Local

A Little-Known Wrigley Field Tradition Vanishing With Time

Wrigley Field during a 1995 game. (Jonathan Daniel/Getty Images)

Wrigley Field during a 1995 game. (Jonathan Daniel/Getty Images)

Lastest News Headlines:

Get Breaking News First

Receive News, Politics, and Entertainment Headlines Each Morning.
Sign Up
Latest Sports Headlines:

Sports Fan Insider

Keep up with your favorite teams and athletes with daily updates.
Sign Up

By John Dodge

CHICAGO (CBS) – Over Wrigley Field’s 100-year history, Chicago Cubs fans have seen many traditions come and go.

Only day games.

That stupid goat.

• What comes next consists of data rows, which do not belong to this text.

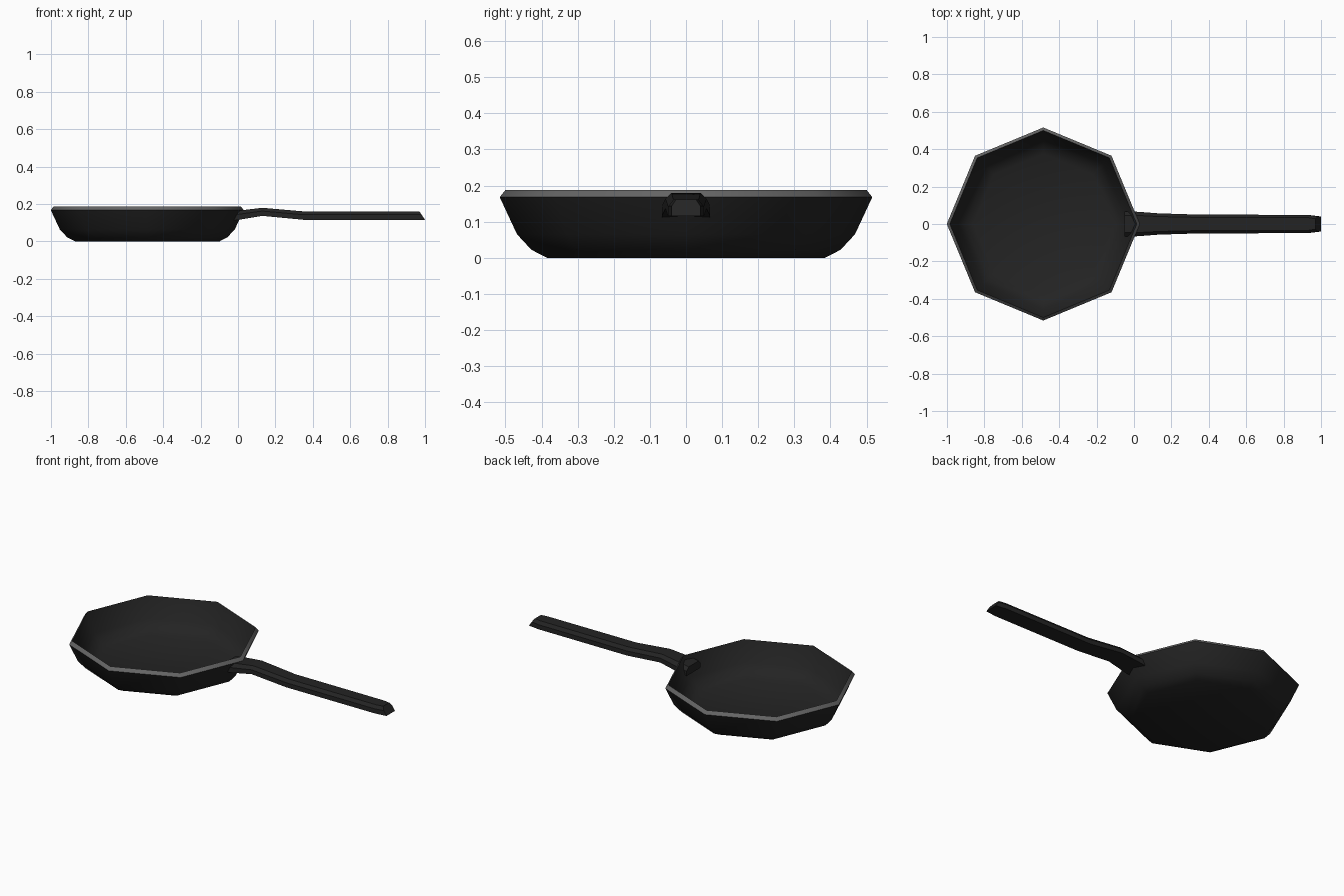
import bpy, bmesh, math

if "Cube" in bpy.data.objects:
    bpy.data.objects.remove(bpy.data.objects["Cube"])

def material(name, v):
    m = bpy.data.materials.new(name)
    m.diffuse_color = (v, v, v, 1)
    m.use_nodes = True
    m.node_tree.nodes["Principled BSDF"].inputs["Base Color"].default_value = m.diffuse_color
    return m

iron = material("black iron", 0.017)
rim_grey = material("worn grey rim", 0.13)

def finish(name, bm, mats, angle):
    bmesh.ops.recalc_face_normals(bm, faces=bm.faces[:])
    me = bpy.data.meshes.new(name)
    bm.to_mesh(me)
    bm.free()
    ob = bpy.data.objects.new(name, me)
    bpy.context.collection.objects.link(ob)
    for m in mats:
        me.materials.append(m)
    bpy.ops.object.select_all(action='DESELECT')
    ob.select_set(True)
    bpy.context.view_layer.objects.active = ob
    bpy.ops.object.shade_smooth_by_angle(angle=math.radians(angle))
    return ob

def loft(bm, rings, rim=None):
    """Skin closed rings, cap both ends; band number 'rim' gets material 1."""
    vs = [[bm.verts.new(p) for p in r] for r in rings]
    n = len(vs[0])
    for k in range(len(vs) - 1):
        for i in range(n):
            j = (i + 1) % n
            f = bm.faces.new((vs[k][i], vs[k][j], vs[k + 1][j], vs[k + 1][i]))
            f.material_index = 1 if k == rim else 0
    bm.faces.new(vs[0][::-1])
    bm.faces.new(vs[-1])

# Octagonal pan body: outside wall, bevelled rim, inside wall (radius, height)
profile = [(0.385, 0), (0.428, 0.022), (0.468, 0.065), (0.516, 0.168),
           (0.500, 0.188), (0.455, 0.072), (0.418, 0.034), (0.375, 0.014)]
bm = bmesh.new()
loft(bm, [[(-0.485 + r * math.cos(i * math.pi / 4), r * math.sin(i * math.pi / 4), z)
           for i in range(8)] for r, z in profile], rim=3)
finish("pan_body", bm, [iron, rim_grey], 50)

# Handle: bevelled bar; stations (x bottom, x top, bottom z, top z, half width)
stations = [(-0.05, -0.05, 0.108, 0.155, 0.066), (0.01, 0.01, 0.117, 0.166, 0.066),
            (0.13, 0.13, 0.137, 0.180, 0.057), (0.35, 0.35, 0.116, 0.161, 0.050),
            (0.93, 0.93, 0.116, 0.161, 0.049), (1.0, 0.97, 0.116, 0.161, 0.040)]
rings = []
for xb, xt, zb, zt, w in stations:
    section = [(-1, 0), (1, 0), (1, 0.6), (0.7, 1), (-0.7, 1), (-1, 0.6)]
    rings.append([(xb + (xt - xb) * t, w * s, zb + (zt - zb) * t) for s, t in section])
bm = bmesh.new()
loft(bm, rings)
finish("handle", bm, [iron], 30)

However, there is one little-noticed tradition that is slipping away, too.

It’s the number of Orthodox Jews who work as vendors at the games.

A fascinating feature article by Uriel Heilman of the Times Of Israel notes that years ago there were two dozen or more young Orthodox Jews who would work summers, selling hot dogs, beer, soda and peanuts.

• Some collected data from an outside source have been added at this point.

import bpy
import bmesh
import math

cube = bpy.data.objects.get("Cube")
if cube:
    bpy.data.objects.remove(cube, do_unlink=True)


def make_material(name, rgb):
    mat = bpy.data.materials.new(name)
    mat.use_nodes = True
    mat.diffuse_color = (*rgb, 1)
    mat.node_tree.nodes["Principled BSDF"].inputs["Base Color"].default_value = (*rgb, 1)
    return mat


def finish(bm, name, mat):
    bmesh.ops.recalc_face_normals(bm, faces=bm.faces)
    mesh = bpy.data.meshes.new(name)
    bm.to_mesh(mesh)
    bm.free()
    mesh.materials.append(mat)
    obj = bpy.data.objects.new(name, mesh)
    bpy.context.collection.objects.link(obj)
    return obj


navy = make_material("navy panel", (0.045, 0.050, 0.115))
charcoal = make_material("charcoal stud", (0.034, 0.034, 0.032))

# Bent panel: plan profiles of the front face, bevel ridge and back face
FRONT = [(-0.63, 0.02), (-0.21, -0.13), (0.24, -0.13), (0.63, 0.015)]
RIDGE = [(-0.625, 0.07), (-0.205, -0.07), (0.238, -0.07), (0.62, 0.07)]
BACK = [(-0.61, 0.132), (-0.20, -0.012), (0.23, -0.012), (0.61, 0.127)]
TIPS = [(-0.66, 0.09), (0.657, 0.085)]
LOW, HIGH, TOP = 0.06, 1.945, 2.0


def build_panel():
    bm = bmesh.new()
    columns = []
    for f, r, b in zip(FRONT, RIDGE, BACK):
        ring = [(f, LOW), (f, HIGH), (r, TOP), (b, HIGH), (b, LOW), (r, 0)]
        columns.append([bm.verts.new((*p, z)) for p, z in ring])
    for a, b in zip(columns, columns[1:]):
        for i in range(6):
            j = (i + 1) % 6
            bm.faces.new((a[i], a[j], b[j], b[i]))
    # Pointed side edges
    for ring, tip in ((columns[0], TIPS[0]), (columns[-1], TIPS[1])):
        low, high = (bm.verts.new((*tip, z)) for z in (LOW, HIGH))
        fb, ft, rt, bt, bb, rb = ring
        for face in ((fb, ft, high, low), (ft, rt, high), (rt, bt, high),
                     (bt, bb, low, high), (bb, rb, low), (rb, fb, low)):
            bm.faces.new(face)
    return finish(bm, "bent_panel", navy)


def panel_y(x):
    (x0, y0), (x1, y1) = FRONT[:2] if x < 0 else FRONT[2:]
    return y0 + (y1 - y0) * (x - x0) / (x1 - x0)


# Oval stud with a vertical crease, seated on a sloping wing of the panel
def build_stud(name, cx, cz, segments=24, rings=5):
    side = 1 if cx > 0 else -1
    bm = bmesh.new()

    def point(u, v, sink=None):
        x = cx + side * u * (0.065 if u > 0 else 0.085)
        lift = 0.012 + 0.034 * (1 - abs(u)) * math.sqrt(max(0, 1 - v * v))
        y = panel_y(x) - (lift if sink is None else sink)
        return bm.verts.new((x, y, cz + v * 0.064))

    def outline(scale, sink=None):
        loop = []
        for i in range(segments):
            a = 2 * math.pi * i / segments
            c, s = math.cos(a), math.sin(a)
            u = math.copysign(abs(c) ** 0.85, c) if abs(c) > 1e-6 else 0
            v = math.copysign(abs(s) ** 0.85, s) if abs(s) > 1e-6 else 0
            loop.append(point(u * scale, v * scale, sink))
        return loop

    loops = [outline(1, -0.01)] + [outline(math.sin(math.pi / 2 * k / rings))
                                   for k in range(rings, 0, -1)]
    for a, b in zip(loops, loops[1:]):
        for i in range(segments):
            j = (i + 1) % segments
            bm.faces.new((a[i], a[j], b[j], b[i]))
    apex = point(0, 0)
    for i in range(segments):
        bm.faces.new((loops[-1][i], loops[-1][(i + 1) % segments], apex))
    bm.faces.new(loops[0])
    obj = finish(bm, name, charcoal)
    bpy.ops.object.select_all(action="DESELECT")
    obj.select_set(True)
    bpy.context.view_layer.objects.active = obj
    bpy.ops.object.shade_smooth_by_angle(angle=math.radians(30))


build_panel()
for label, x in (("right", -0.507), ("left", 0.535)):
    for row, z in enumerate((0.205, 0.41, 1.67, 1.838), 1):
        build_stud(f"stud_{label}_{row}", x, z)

Nobody seems to know how it started, but it was the perfect summer job. The park is a short distance from Orthodox neighborhoods, and vendors could decide when they wanted to work–which was perfect for Sabbath observers, Heilman reported.

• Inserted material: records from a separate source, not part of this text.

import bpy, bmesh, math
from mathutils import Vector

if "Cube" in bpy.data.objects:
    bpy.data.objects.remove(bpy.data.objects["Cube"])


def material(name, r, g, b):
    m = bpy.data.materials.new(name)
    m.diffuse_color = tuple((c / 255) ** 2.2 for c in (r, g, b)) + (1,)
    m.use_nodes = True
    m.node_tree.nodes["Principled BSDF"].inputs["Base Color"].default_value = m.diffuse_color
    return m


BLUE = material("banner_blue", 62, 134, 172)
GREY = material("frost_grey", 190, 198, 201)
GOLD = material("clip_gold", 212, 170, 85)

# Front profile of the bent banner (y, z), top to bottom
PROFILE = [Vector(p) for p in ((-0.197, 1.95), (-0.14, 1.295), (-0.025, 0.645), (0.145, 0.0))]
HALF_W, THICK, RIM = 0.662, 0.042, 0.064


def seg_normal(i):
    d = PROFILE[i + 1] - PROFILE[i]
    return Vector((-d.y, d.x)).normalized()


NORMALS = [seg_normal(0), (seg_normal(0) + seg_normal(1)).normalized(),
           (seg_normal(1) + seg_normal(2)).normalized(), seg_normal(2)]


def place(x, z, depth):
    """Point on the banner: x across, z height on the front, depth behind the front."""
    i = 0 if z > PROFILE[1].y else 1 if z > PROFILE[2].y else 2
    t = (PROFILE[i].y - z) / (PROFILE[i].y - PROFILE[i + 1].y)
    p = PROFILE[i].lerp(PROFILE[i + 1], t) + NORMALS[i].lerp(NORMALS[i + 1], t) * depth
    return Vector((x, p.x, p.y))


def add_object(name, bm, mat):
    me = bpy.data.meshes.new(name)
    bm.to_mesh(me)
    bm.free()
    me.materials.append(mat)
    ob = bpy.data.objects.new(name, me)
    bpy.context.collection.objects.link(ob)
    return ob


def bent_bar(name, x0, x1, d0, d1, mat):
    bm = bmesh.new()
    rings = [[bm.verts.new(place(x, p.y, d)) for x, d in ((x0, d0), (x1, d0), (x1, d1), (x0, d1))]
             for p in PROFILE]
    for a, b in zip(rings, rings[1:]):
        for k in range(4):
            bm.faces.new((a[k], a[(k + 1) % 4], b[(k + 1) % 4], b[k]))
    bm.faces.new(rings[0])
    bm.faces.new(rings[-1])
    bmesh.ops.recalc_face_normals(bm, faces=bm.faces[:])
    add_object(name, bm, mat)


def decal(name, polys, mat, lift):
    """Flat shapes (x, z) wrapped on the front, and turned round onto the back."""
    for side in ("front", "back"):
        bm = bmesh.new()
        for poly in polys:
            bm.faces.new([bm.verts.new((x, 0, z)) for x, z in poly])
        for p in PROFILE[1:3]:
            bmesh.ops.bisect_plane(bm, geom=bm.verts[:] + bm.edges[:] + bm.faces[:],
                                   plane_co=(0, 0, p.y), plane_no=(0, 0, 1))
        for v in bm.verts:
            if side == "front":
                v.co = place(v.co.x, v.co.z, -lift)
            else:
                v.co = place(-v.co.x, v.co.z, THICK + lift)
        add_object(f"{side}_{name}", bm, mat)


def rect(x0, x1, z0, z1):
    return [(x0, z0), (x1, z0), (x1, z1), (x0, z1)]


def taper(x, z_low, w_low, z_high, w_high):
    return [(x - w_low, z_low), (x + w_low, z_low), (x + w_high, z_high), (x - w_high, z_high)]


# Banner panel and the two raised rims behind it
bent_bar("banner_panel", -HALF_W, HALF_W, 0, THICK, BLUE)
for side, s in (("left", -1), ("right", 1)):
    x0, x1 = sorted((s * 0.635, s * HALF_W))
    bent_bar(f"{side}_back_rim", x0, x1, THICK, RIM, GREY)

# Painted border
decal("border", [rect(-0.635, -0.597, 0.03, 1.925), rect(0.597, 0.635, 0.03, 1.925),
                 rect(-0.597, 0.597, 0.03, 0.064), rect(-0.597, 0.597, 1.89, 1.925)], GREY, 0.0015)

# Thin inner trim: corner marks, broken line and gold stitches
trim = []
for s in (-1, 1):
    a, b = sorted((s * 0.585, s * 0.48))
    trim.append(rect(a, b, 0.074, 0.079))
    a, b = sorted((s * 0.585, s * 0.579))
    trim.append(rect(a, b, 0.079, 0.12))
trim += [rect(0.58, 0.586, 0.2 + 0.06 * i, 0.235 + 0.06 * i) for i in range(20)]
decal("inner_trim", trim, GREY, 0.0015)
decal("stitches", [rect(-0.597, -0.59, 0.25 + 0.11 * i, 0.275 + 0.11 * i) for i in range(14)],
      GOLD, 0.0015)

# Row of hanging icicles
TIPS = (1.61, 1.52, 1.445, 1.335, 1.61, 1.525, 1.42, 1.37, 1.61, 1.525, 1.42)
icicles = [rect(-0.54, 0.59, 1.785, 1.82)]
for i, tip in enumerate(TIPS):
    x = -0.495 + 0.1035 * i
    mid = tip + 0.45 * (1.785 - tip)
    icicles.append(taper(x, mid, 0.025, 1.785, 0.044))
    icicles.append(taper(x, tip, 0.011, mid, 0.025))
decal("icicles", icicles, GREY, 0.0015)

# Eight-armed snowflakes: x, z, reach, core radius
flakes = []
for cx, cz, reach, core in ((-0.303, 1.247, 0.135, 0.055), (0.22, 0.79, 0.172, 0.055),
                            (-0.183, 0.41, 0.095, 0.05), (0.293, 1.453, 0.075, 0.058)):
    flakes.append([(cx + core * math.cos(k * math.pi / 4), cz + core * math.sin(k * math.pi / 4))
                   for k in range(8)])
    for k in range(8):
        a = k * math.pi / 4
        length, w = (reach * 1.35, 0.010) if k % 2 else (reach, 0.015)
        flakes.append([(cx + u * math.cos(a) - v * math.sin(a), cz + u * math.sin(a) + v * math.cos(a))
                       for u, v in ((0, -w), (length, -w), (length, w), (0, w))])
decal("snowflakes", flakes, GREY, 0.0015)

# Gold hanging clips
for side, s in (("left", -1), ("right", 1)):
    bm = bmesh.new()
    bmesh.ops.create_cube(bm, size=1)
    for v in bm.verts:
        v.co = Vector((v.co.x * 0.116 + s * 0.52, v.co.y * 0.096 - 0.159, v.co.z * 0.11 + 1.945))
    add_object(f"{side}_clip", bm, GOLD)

Times have changed, due to many factors, including the addition of more night games and the fact that vending isn’t seen as the money-maker it was in the past.

Now there are just a few Orthodox vendors working at Wrigley.

“This was a dream come true,” David Porush, 40, a lawyer who vended for a couple of years starting at age 16, told Heilman. “I’m a huge Cubs fan. I love baseball. I love Wrigley Field. If you were a very big fan like me, I’d make $30 or $40 and then sit down to watch the game. But if you were a very aggressive vendor, you could make a lot of money.”